• WORK TASK
Give a verbatim quotation of every record.

• TASK INPUTS
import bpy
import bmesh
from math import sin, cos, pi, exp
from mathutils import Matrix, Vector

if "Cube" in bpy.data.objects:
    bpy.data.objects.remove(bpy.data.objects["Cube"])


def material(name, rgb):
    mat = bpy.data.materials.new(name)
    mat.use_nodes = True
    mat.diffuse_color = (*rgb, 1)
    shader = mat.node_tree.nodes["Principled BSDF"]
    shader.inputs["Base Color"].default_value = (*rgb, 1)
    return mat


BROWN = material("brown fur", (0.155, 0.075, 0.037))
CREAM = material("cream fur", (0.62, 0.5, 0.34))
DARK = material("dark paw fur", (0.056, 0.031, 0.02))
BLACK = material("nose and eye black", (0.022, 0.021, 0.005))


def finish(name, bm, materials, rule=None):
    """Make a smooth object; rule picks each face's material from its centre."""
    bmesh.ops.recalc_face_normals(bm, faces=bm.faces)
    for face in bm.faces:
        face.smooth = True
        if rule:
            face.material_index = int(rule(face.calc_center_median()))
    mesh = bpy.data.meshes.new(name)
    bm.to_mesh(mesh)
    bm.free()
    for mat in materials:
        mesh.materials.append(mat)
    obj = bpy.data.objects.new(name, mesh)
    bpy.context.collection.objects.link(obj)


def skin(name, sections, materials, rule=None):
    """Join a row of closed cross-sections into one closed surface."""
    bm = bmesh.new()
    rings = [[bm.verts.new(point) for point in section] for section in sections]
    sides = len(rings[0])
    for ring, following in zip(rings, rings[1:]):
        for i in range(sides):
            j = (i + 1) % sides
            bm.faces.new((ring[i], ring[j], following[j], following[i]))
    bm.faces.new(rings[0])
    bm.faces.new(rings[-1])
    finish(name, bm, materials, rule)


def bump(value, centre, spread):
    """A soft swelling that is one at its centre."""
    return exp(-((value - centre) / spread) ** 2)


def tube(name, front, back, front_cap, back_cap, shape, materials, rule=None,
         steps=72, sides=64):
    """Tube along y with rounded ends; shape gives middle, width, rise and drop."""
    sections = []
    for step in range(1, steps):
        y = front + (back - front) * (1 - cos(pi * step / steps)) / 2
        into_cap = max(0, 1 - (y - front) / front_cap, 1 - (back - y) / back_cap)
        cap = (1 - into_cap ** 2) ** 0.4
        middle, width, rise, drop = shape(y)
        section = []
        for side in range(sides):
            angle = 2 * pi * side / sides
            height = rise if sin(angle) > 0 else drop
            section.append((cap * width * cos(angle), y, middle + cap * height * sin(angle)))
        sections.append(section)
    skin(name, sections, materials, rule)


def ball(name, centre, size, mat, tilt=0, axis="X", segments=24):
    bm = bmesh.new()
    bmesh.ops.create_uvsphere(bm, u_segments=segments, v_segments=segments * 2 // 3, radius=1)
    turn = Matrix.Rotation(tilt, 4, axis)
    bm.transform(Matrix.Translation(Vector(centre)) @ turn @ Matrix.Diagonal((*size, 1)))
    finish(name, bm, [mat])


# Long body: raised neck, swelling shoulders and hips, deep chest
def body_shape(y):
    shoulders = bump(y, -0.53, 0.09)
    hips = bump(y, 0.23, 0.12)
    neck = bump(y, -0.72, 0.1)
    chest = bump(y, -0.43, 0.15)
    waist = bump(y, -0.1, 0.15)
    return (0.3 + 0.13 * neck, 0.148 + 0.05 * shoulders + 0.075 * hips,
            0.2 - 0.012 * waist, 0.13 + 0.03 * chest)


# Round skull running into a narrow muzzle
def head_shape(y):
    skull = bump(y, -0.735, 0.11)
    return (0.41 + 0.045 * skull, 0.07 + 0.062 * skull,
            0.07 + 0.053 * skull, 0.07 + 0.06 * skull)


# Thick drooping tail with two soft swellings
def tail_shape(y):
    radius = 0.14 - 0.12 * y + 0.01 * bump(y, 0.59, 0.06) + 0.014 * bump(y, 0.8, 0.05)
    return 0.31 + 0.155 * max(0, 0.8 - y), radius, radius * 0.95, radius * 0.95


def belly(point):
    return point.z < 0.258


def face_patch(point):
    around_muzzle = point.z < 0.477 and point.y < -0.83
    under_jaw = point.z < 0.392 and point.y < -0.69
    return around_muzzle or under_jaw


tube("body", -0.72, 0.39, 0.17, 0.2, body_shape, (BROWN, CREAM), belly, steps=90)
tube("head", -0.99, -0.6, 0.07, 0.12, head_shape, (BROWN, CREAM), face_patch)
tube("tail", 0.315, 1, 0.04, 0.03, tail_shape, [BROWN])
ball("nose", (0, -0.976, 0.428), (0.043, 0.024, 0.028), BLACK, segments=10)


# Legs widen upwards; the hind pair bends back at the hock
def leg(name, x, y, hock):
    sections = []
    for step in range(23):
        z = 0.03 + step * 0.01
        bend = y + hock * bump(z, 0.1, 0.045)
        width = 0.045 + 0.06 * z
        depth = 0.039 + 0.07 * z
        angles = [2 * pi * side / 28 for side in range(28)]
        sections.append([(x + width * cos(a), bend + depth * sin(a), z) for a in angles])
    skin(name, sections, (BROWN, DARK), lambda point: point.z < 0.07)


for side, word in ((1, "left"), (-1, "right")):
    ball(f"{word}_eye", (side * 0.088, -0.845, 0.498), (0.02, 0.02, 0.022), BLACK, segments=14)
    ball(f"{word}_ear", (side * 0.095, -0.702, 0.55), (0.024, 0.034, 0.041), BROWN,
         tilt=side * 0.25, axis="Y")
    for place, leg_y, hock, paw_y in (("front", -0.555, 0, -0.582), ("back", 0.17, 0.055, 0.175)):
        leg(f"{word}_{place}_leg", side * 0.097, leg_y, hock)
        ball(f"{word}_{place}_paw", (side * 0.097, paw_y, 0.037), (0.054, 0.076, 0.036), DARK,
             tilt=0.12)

• REPLY
import bpy
import bmesh
from math import sin, cos, pi, exp
from mathutils import Matrix, Vector

if "Cube" in bpy.data.objects:
    bpy.data.objects.remove(bpy.data.objects["Cube"])


def material(name, rgb):
    mat = bpy.data.materials.new(name)
    mat.use_nodes = True
    mat.diffuse_color = (*rgb, 1)
    shader = mat.node_tree.nodes["Principled BSDF"]
    shader.inputs["Base Color"].default_value = (*rgb, 1)
    return mat


BROWN = material("brown fur", (0.155, 0.075, 0.037))
CREAM = material("cream fur", (0.62, 0.5, 0.34))
DARK = material("dark paw fur", (0.056, 0.031, 0.02))
BLACK = material("nose and eye black", (0.022, 0.021, 0.005))


def finish(name, bm, materials, rule=None):
    """Make a smooth object; rule picks each face's material from its centre."""
    bmesh.ops.recalc_face_normals(bm, faces=bm.faces)
    for face in bm.faces:
        face.smooth = True
        if rule:
            face.material_index = int(rule(face.calc_center_median()))
    mesh = bpy.data.meshes.new(name)
    bm.to_mesh(mesh)
    bm.free()
    for mat in materials:
        mesh.materials.append(mat)
    obj = bpy.data.objects.new(name, mesh)
    bpy.context.collection.objects.link(obj)


def skin(name, sections, materials, rule=None):
    """Join a row of closed cross-sections into one closed surface."""
    bm = bmesh.new()
    rings = [[bm.verts.new(point) for point in section] for section in sections]
    sides = len(rings[0])
    for ring, following in zip(rings, rings[1:]):
        for i in range(sides):
            j = (i + 1) % sides
            bm.faces.new((ring[i], ring[j], following[j], following[i]))
    bm.faces.new(rings[0])
    bm.faces.new(rings[-1])
    finish(name, bm, materials, rule)


def bump(value, centre, spread):
    """A soft swelling that is one at its centre."""
    return exp(-((value - centre) / spread) ** 2)


def tube(name, front, back, front_cap, back_cap, shape, materials, rule=None,
         steps=72, sides=64):
    """Tube along y with rounded ends; shape gives middle, width, rise and drop."""
    sections = []
    for step in range(1, steps):
        y = front + (back - front) * (1 - cos(pi * step / steps)) / 2
        into_cap = max(0, 1 - (y - front) / front_cap, 1 - (back - y) / back_cap)
        cap = (1 - into_cap ** 2) ** 0.4
        middle, width, rise, drop = shape(y)
        section = []
        for side in range(sides):
            angle = 2 * pi * side / sides
            height = rise if sin(angle) > 0 else drop
            section.append((cap * width * cos(angle), y, middle + cap * height * sin(angle)))
        sections.append(section)
    skin(name, sections, materials, rule)


def ball(name, centre, size, mat, tilt=0, axis="X", segments=24):
    bm = bmesh.new()
    bmesh.ops.create_uvsphere(bm, u_segments=segments, v_segments=segments * 2 // 3, radius=1)
    turn = Matrix.Rotation(tilt, 4, axis)
    bm.transform(Matrix.Translation(Vector(centre)) @ turn @ Matrix.Diagonal((*size, 1)))
    finish(name, bm, [mat])


# Long body: raised neck, swelling shoulders and hips, deep chest
def body_shape(y):
    shoulders = bump(y, -0.53, 0.09)
    hips = bump(y, 0.23, 0.12)
    neck = bump(y, -0.72, 0.1)
    chest = bump(y, -0.43, 0.15)
    waist = bump(y, -0.1, 0.15)
    return (0.3 + 0.13 * neck, 0.148 + 0.05 * shoulders + 0.075 * hips,
            0.2 - 0.012 * waist, 0.13 + 0.03 * chest)


# Round skull running into a narrow muzzle
def head_shape(y):
    skull = bump(y, -0.735, 0.11)
    return (0.41 + 0.045 * skull, 0.07 + 0.062 * skull,
            0.07 + 0.053 * skull, 0.07 + 0.06 * skull)


# Thick drooping tail with two soft swellings
def tail_shape(y):
    radius = 0.14 - 0.12 * y + 0.01 * bump(y, 0.59, 0.06) + 0.014 * bump(y, 0.8, 0.05)
    return 0.31 + 0.155 * max(0, 0.8 - y), radius, radius * 0.95, radius * 0.95


def belly(point):
    return point.z < 0.258


def face_patch(point):
    around_muzzle = point.z < 0.477 and point.y < -0.83
    under_jaw = point.z < 0.392 and point.y < -0.69
    return around_muzzle or under_jaw


tube("body", -0.72, 0.39, 0.17, 0.2, body_shape, (BROWN, CREAM), belly, steps=90)
tube("head", -0.99, -0.6, 0.07, 0.12, head_shape, (BROWN, CREAM), face_patch)
tube("tail", 0.315, 1, 0.04, 0.03, tail_shape, [BROWN])
ball("nose", (0, -0.976, 0.428), (0.043, 0.024, 0.028), BLACK, segments=10)


# Legs widen upwards; the hind pair bends back at the hock
def leg(name, x, y, hock):
    sections = []
    for step in range(23):
        z = 0.03 + step * 0.01
        bend = y + hock * bump(z, 0.1, 0.045)
        width = 0.045 + 0.06 * z
        depth = 0.039 + 0.07 * z
        angles = [2 * pi * side / 28 for side in range(28)]
        sections.append([(x + width * cos(a), bend + depth * sin(a), z) for a in angles])
    skin(name, sections, (BROWN, DARK), lambda point: point.z < 0.07)


for side, word in ((1, "left"), (-1, "right")):
    ball(f"{word}_eye", (side * 0.088, -0.845, 0.498), (0.02, 0.02, 0.022), BLACK, segments=14)
    ball(f"{word}_ear", (side * 0.095, -0.702, 0.55), (0.024, 0.034, 0.041), BROWN,
         tilt=side * 0.25, axis="Y")
    for place, leg_y, hock, paw_y in (("front", -0.555, 0, -0.582), ("back", 0.17, 0.055, 0.175)):
        leg(f"{word}_{place}_leg", side * 0.097, leg_y, hock)
        ball(f"{word}_{place}_paw", (side * 0.097, paw_y, 0.037), (0.054, 0.076, 0.036), DARK,
             tilt=0.12)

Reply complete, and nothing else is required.